Rendered images with source text
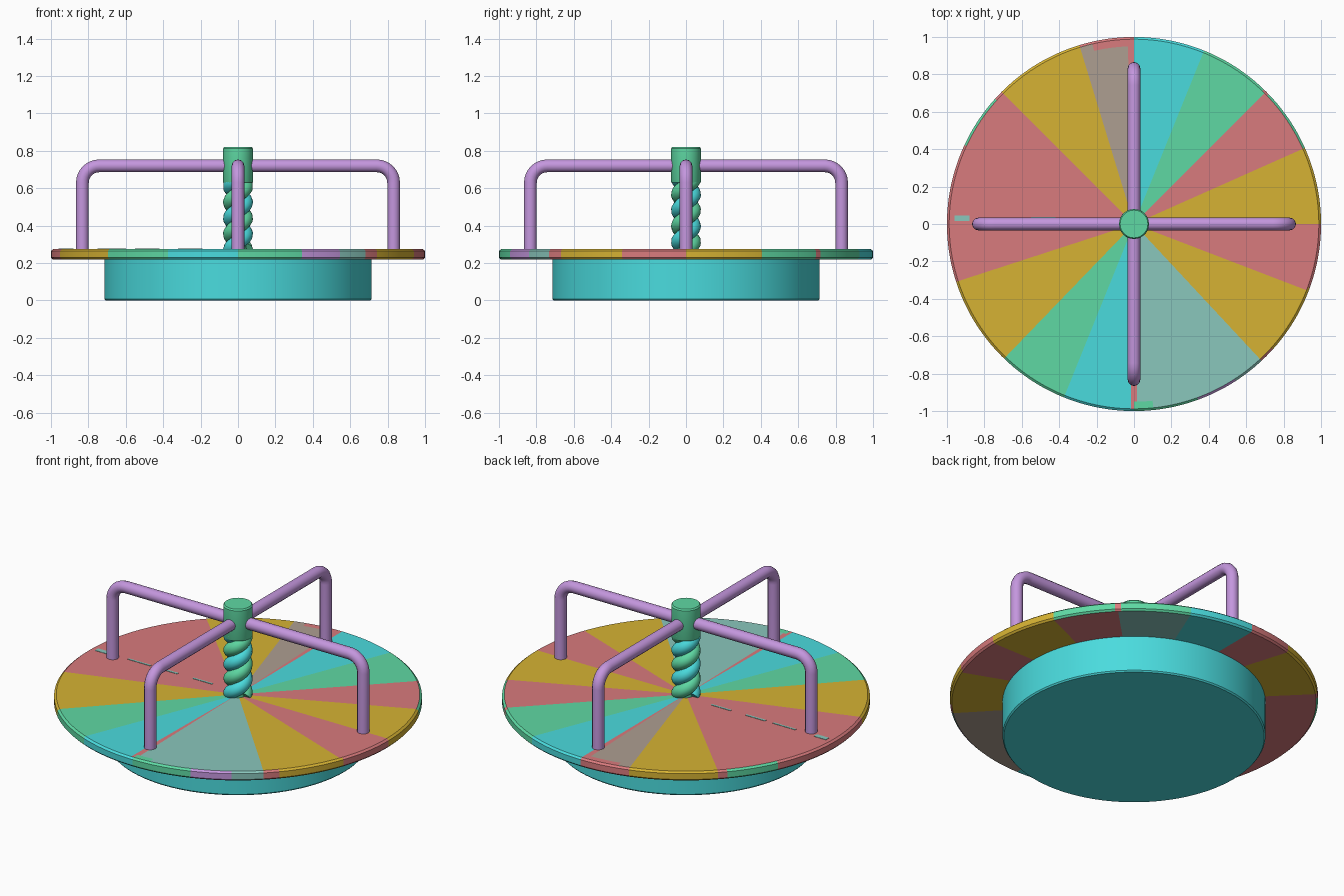
import bpy, bmesh, math

cube = bpy.data.objects.get("Cube")
if cube:
    bpy.data.objects.remove(cube, do_unlink=True)


def linear(c):
    return c / 12.92 if c <= 0.04045 else ((c + 0.055) / 1.055) ** 2.4


def material(name, rgb):
    m = bpy.data.materials.new(name)
    m.use_nodes = True
    col = [linear(c) for c in rgb] + [1]
    m.diffuse_color = col
    bsdf = m.node_tree.nodes["Principled BSDF"]
    bsdf.inputs["Base Color"].default_value = col
    bsdf.inputs["Roughness"].default_value = 0.6
    return m


PALETTE = {
    "cyan": (0.29, 0.86, 0.87),
    "green": (0.37, 0.85, 0.64),
    "red": (0.85, 0.48, 0.49),
    "yellow": (0.84, 0.70, 0.20),
    "pale": (0.54, 0.78, 0.74),
    "taupe": (0.68, 0.62, 0.57),
    "purple": (0.77, 0.59, 0.87),
}
NAMES = list(PALETTE)
MATS = {n: material(n + " paint", c) for n, c in PALETTE.items()}


def finish(ob, smooth=True):
    bpy.ops.object.select_all(action="DESELECT")
    ob.select_set(True)
    bpy.context.view_layer.objects.active = ob
    if ob.type == "CURVE":
        bpy.ops.object.convert(target="MESH")
        ob = bpy.context.object
    if smooth:
        bpy.ops.object.shade_smooth_by_angle(angle=math.radians(35))
    return ob


def lathe(name, profile, steps, colours, rule=None):
    """Spin a (radius, height) profile that starts and ends on the axis."""
    bm = bmesh.new()
    rings = []
    for r, z in profile:
        if r == 0:
            rings.append([bm.verts.new((0, 0, z))] * steps)
        else:
            turn = [math.tau * i / steps for i in range(steps)]
            rings.append([bm.verts.new((r * math.cos(a), r * math.sin(a), z)) for a in turn])
    for k in range(len(rings) - 1):
        for i in range(steps):
            j = (i + 1) % steps
            quad = [rings[k][i], rings[k + 1][i], rings[k + 1][j], rings[k][j]]
            face = bm.faces.new(list(dict.fromkeys(quad)))
            if rule:
                face.material_index = colours.index(rule(k, (i + 0.5) * 360 / steps))
    bmesh.ops.recalc_face_normals(bm, faces=bm.faces)
    me = bpy.data.meshes.new(name)
    bm.to_mesh(me)
    bm.free()
    for c in colours:
        me.materials.append(MATS[c])
    ob = bpy.data.objects.new(name, me)
    bpy.context.collection.objects.link(ob)
    return finish(ob)


def tube(name, points, radius, colour):
    cu = bpy.data.curves.new(name, "CURVE")
    cu.dimensions = "3D"
    cu.bevel_depth = radius
    cu.bevel_resolution = 4
    cu.use_fill_caps = True
    sp = cu.splines.new("POLY")
    sp.points.add(len(points) - 1)
    for p, co in zip(sp.points, points):
        p.co = (*co, 1)
    cu.materials.append(MATS[colour])
    ob = bpy.data.objects.new(name, cu)
    bpy.context.collection.objects.link(ob)
    return finish(ob)


# Painted platform: each sector is (end angle, colour)
TOP = [(24, "yellow"), (45, "red"), (68, "green"), (90, "cyan"), (92, "red"),
       (107, "taupe"), (135, "yellow"), (198, "red"), (226, "yellow"),
       (248, "green"), (269, "cyan"), (271, "red"), (313, "pale"),
       (339, "yellow"), (360, "red")]
RIM = [(24, "yellow"), (44, "green"), (46, "red"), (68, "green"), (90, "cyan"),
       (107, "red"), (135, "yellow"), (138, "red"), (155, "green"), (198, "red"),
       (226, "yellow"), (248, "green"), (270, "cyan"), (290, "green"),
       (303, "purple"), (313, "pale"), (318, "red"), (340, "yellow"), (360, "red")]
UNDER = [(24, "yellow"), (45, "red"), (68, "pale"), (90, "cyan"), (107, "red"),
         (135, "yellow"), (198, "red"), (226, "yellow"), (248, "green"),
         (270, "cyan"), (313, "taupe"), (339, "yellow"), (360, "red")]


def sector(table, angle):
    return next(c for end, c in table if angle < end)


def platform_rule(band, angle):
    if band == 0:
        return sector(TOP, angle)
    if band == 1:
        # small outer patches beside the front and back posts
        if 90 < angle < 103:
            return "red"
        if 270 < angle < 276:
            return "green"
        return sector(TOP, angle)
    return sector(RIM if band < 5 else UNDER, angle)


lathe("platform", [(0, 0.275), (0.95, 0.275), (0.988, 0.275), (1, 0.265), (1, 0.23),
                   (0.99, 0.22), (0, 0.22)], 360, NAMES, platform_rule)

# Drum under the platform
lathe("base_drum", [(0, 0), (0.708, 0), (0.715, 0.008), (0.715, 0.23), (0, 0.23)], 96, ["cyan"])

# Worn paint dashes
for n, (x0, x1, w) in enumerate([(-0.96, -0.88, 0.03), (-0.75, -0.6, 0.012),
                                 (-0.55, -0.42, 0.014), (-0.32, -0.19, 0.012)]):
    bpy.ops.mesh.primitive_cube_add(size=1, location=((x0 + x1) / 2, 0.03, 0.275))
    dash = bpy.context.object
    dash.name = f"paint_dash_{n}"
    dash.scale = (x1 - x0, w, 0.004)
    dash.data.materials.append(MATS["pale"])

# Handrails: two crossing arches with rounded corners
REACH, HEIGHT, BEND = 0.832, 0.72, 0.09
half = [(REACH, 0.25)]
for i in range(9):
    a = math.pi / 2 * i / 8
    half.append((REACH - BEND + BEND * math.cos(a), HEIGHT - BEND + BEND * math.sin(a)))
arch = half + [(-d, z) for d, z in reversed(half)]
tube("handrail_side_to_side", [(d, 0, z) for d, z in arch], 0.034, "purple")
tube("handrail_front_to_back", [(0, d, z) for d, z in arch], 0.034, "purple")

# Centre post: cap, core and two twisted strands
lathe("post_cap", [(0, 0.63), (0.078, 0.63), (0.08, 0.635), (0.08, 0.812),
                   (0.074, 0.82), (0, 0.82)], 32, ["green"])
lathe("post_core", [(0, 0.27), (0.045, 0.27), (0.045, 0.64), (0, 0.64)], 24, ["green"])
PITCH, LOW, HIGH, STEPS = 0.17, 0.27, 0.66, 90
for colour, phase in (("green", 0), ("cyan", math.pi)):
    coil = []
    for i in range(STEPS + 1):
        z = LOW + (HIGH - LOW) * i / STEPS
        a = phase + math.tau * (z - LOW) / PITCH
        coil.append((0.04 * math.cos(a), 0.04 * math.sin(a), z))
    tube(f"post_strand_{colour}", coil, 0.04, colour)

* _INSTRUCTIONS TO FOLLOW_:
Set the records down again exactly as given, and leave the pictures out.

* _THE ANSWER_:
import bpy, bmesh, math

cube = bpy.data.objects.get("Cube")
if cube:
    bpy.data.objects.remove(cube, do_unlink=True)


def linear(c):
    return c / 12.92 if c <= 0.04045 else ((c + 0.055) / 1.055) ** 2.4


def material(name, rgb):
    m = bpy.data.materials.new(name)
    m.use_nodes = True
    col = [linear(c) for c in rgb] + [1]
    m.diffuse_color = col
    bsdf = m.node_tree.nodes["Principled BSDF"]
    bsdf.inputs["Base Color"].default_value = col
    bsdf.inputs["Roughness"].default_value = 0.6
    return m


PALETTE = {
    "cyan": (0.29, 0.86, 0.87),
    "green": (0.37, 0.85, 0.64),
    "red": (0.85, 0.48, 0.49),
    "yellow": (0.84, 0.70, 0.20),
    "pale": (0.54, 0.78, 0.74),
    "taupe": (0.68, 0.62, 0.57),
    "purple": (0.77, 0.59, 0.87),
}
NAMES = list(PALETTE)
MATS = {n: material(n + " paint", c) for n, c in PALETTE.items()}


def finish(ob, smooth=True):
    bpy.ops.object.select_all(action="DESELECT")
    ob.select_set(True)
    bpy.context.view_layer.objects.active = ob
    if ob.type == "CURVE":
        bpy.ops.object.convert(target="MESH")
        ob = bpy.context.object
    if smooth:
        bpy.ops.object.shade_smooth_by_angle(angle=math.radians(35))
    return ob


def lathe(name, profile, steps, colours, rule=None):
    """Spin a (radius, height) profile that starts and ends on the axis."""
    bm = bmesh.new()
    rings = []
    for r, z in profile:
        if r == 0:
            rings.append([bm.verts.new((0, 0, z))] * steps)
        else:
            turn = [math.tau * i / steps for i in range(steps)]
            rings.append([bm.verts.new((r * math.cos(a), r * math.sin(a), z)) for a in turn])
    for k in range(len(rings) - 1):
        for i in range(steps):
            j = (i + 1) % steps
            quad = [rings[k][i], rings[k + 1][i], rings[k + 1][j], rings[k][j]]
            face = bm.faces.new(list(dict.fromkeys(quad)))
            if rule:
                face.material_index = colours.index(rule(k, (i + 0.5) * 360 / steps))
    bmesh.ops.recalc_face_normals(bm, faces=bm.faces)
    me = bpy.data.meshes.new(name)
    bm.to_mesh(me)
    bm.free()
    for c in colours:
        me.materials.append(MATS[c])
    ob = bpy.data.objects.new(name, me)
    bpy.context.collection.objects.link(ob)
    return finish(ob)


def tube(name, points, radius, colour):
    cu = bpy.data.curves.new(name, "CURVE")
    cu.dimensions = "3D"
    cu.bevel_depth = radius
    cu.bevel_resolution = 4
    cu.use_fill_caps = True
    sp = cu.splines.new("POLY")
    sp.points.add(len(points) - 1)
    for p, co in zip(sp.points, points):
        p.co = (*co, 1)
    cu.materials.append(MATS[colour])
    ob = bpy.data.objects.new(name, cu)
    bpy.context.collection.objects.link(ob)
    return finish(ob)


# Painted platform: each sector is (end angle, colour)
TOP = [(24, "yellow"), (45, "red"), (68, "green"), (90, "cyan"), (92, "red"),
       (107, "taupe"), (135, "yellow"), (198, "red"), (226, "yellow"),
       (248, "green"), (269, "cyan"), (271, "red"), (313, "pale"),
       (339, "yellow"), (360, "red")]
RIM = [(24, "yellow"), (44, "green"), (46, "red"), (68, "green"), (90, "cyan"),
       (107, "red"), (135, "yellow"), (138, "red"), (155, "green"), (198, "red"),
       (226, "yellow"), (248, "green"), (270, "cyan"), (290, "green"),
       (303, "purple"), (313, "pale"), (318, "red"), (340, "yellow"), (360, "red")]
UNDER = [(24, "yellow"), (45, "red"), (68, "pale"), (90, "cyan"), (107, "red"),
         (135, "yellow"), (198, "red"), (226, "yellow"), (248, "green"),
         (270, "cyan"), (313, "taupe"), (339, "yellow"), (360, "red")]


def sector(table, angle):
    return next(c for end, c in table if angle < end)


def platform_rule(band, angle):
    if band == 0:
        return sector(TOP, angle)
    if band == 1:
        # small outer patches beside the front and back posts
        if 90 < angle < 103:
            return "red"
        if 270 < angle < 276:
            return "green"
        return sector(TOP, angle)
    return sector(RIM if band < 5 else UNDER, angle)


lathe("platform", [(0, 0.275), (0.95, 0.275), (0.988, 0.275), (1, 0.265), (1, 0.23),
                   (0.99, 0.22), (0, 0.22)], 360, NAMES, platform_rule)

# Drum under the platform
lathe("base_drum", [(0, 0), (0.708, 0), (0.715, 0.008), (0.715, 0.23), (0, 0.23)], 96, ["cyan"])

# Worn paint dashes
for n, (x0, x1, w) in enumerate([(-0.96, -0.88, 0.03), (-0.75, -0.6, 0.012),
                                 (-0.55, -0.42, 0.014), (-0.32, -0.19, 0.012)]):
    bpy.ops.mesh.primitive_cube_add(size=1, location=((x0 + x1) / 2, 0.03, 0.275))
    dash = bpy.context.object
    dash.name = f"paint_dash_{n}"
    dash.scale = (x1 - x0, w, 0.004)
    dash.data.materials.append(MATS["pale"])

# Handrails: two crossing arches with rounded corners
REACH, HEIGHT, BEND = 0.832, 0.72, 0.09
half = [(REACH, 0.25)]
for i in range(9):
    a = math.pi / 2 * i / 8
    half.append((REACH - BEND + BEND * math.cos(a), HEIGHT - BEND + BEND * math.sin(a)))
arch = half + [(-d, z) for d, z in reversed(half)]
tube("handrail_side_to_side", [(d, 0, z) for d, z in arch], 0.034, "purple")
tube("handrail_front_to_back", [(0, d, z) for d, z in arch], 0.034, "purple")

# Centre post: cap, core and two twisted strands
lathe("post_cap", [(0, 0.63), (0.078, 0.63), (0.08, 0.635), (0.08, 0.812),
                   (0.074, 0.82), (0, 0.82)], 32, ["green"])
lathe("post_core", [(0, 0.27), (0.045, 0.27), (0.045, 0.64), (0, 0.64)], 24, ["green"])
PITCH, LOW, HIGH, STEPS = 0.17, 0.27, 0.66, 90
for colour, phase in (("green", 0), ("cyan", math.pi)):
    coil = []
    for i in range(STEPS + 1):
        z = LOW + (HIGH - LOW) * i / STEPS
        a = phase + math.tau * (z - LOW) / PITCH
        coil.append((0.04 * math.cos(a), 0.04 * math.sin(a), z))
    tube(f"post_strand_{colour}", coil, 0.04, colour)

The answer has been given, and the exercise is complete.